from the coast of Hengam Island (4 specimens) and coast of Farur Island (2 specimen).
Additionally in this study O. scolopendrina was recorded from intertidal
flats at Lengeh Port and Qeshm Island that is consistent with Mortensen records
of this species in Iranian coast of Persian Gulf. Price
(1981) has reported 19 species of Ophiuroids from Arabian coast of Persian
Gulf without any record of O. scolopendrina that is in contradiction
with our observations in this study. The difference in distribution and abundance
of certain echinoderm species may be due to factors such as sampling methods,
change in substrate and change in water quality over the years (Price,
1981).There may also have been long term population changes in the echinoderm
fauna of the area (Price, 1981). Hengam Island is so
near Qeshm Island and presence of O. scolopendrina in Qeshm Island could
not be unexpected. Sampling locations by Price (1981)
study included the western Persian Gulf. Not observation of O. scolopendrina
in the western Persian Gulf may be due to difference in substrate and water
quality between eastern and western Persian Gulf. It is now therefore O.
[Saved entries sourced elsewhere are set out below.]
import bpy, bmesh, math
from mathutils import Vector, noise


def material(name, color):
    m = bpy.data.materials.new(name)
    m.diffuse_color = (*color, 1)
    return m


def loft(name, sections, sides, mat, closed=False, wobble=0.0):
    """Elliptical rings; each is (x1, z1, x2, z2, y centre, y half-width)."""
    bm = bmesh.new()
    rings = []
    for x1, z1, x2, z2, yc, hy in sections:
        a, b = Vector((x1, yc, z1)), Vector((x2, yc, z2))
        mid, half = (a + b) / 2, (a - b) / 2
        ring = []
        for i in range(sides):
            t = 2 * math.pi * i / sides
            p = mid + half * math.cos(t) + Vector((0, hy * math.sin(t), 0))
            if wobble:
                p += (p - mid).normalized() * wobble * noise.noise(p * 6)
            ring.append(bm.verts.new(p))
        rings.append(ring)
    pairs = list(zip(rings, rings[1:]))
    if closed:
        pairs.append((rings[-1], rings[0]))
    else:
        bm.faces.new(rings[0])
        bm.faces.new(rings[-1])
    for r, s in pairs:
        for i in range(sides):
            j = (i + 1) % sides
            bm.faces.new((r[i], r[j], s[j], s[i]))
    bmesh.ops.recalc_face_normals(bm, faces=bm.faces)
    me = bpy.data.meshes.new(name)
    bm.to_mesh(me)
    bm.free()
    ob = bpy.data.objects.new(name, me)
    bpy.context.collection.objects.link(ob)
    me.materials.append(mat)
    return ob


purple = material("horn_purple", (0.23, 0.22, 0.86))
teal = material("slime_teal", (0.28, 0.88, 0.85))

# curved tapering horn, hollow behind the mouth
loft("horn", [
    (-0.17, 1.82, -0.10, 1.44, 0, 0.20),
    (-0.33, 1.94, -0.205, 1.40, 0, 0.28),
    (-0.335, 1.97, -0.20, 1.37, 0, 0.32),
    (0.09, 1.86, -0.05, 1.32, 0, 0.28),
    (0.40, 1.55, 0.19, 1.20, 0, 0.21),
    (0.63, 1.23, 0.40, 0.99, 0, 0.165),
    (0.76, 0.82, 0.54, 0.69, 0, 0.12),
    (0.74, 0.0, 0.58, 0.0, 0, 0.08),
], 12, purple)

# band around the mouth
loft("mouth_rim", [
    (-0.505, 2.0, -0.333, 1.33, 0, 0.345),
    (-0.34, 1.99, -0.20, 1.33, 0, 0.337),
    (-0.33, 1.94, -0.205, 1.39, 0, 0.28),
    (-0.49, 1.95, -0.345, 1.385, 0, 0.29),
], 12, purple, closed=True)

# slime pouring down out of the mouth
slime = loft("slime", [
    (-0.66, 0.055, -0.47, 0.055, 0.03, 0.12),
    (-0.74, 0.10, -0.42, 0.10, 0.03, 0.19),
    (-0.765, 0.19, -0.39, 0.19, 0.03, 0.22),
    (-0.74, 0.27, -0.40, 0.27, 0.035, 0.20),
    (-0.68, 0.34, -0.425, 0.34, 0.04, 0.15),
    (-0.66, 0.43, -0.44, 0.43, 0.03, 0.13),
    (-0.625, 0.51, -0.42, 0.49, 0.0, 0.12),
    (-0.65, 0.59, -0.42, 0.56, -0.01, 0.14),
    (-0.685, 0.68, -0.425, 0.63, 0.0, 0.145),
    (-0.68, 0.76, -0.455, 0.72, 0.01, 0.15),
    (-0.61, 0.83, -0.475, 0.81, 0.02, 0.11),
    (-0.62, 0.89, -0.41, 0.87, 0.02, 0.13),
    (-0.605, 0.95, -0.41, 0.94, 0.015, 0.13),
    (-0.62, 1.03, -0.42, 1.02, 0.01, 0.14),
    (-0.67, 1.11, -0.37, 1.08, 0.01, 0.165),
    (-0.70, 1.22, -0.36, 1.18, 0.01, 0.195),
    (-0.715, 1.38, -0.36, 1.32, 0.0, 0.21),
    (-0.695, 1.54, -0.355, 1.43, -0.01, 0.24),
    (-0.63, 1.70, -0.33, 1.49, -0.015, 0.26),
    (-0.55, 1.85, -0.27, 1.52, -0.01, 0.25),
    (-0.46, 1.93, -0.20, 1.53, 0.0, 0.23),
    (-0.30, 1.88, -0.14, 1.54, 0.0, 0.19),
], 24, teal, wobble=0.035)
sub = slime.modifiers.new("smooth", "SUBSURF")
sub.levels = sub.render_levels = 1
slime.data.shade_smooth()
erinaceus is a new record for the entire Persian Gulf basin which had not
previously been reported for this region although this species occurs in the
Gulf of Oman (Price, 1982). Currents and turbulence
cause larval transport and dispersal (Pedrotti and Fenaux,
1992). Ophiocoma erinaceus has a planktophoric larvae (McEdward
and Miner, 2001). The O. erinaceus larvae could be transported to
Persian Gulf by Indian Ocean Surface Water (IOSW) which flows into the Gulf
from the open ocean along the Northern side of the Strait of Hormuz and continues
Northward along the Iranian coast and also possibly by the tide wave entering
the Strait of Hormuz. Qeshm Island is the largest one in the Gulf, situated
in the western part of the Strait of Hormuz. Qeshm Island has many different
intertidal zones, sandy, mixed and muddy and in the South also rocky. Qeshm
is served with fresh oceanic water (Hopner et al.,
2000). According to Qeshm properties rocky coast of this island could be
a suitable habitat for both recorded ophiuroids in this study. It is possible
to find more specimens of Ophiocoma erinaceus in other parts of Persian
Gulf especially from the Northern part because of lack of research. Taxono mic
classification of O. schoenleini and O. erinaceus may need further
re-examination including molecular methods to check how close the forms are
related to each other. Taking into account the thorough examination of found
83 specimen of O. scolopendrina, we are almost certain about this finding.
It seems that this species could be a common species of Ophiuroidea in rocky
coasts of Lengeh Port and Qeshm Island and other similar areas in the region.
Oak and Scheibling (2006) noted that restricted distribution
of O. scolopendrina in the intertidall zone not only affords the ability
to exploit the nutrient-rich water surface layer but also provides a refuge
from predators that are excluded from these habitats at low tide. The present
results are not thought to be complete and further sampling especially in deeper
waters would be probably resulted into finding of additional Ophiuroids taxa.
Authors would like to express their deepest gratitude to Dr. Francis W. E. Rowe research associate, Australian Museum Sydny, NSW Australia and Dr. Gordon Hendler, curator of Echinoderms, Natural History Museum of Los Angeles Country, for their precious and valuable comments and suggestions which largely contributed to the completion of this study.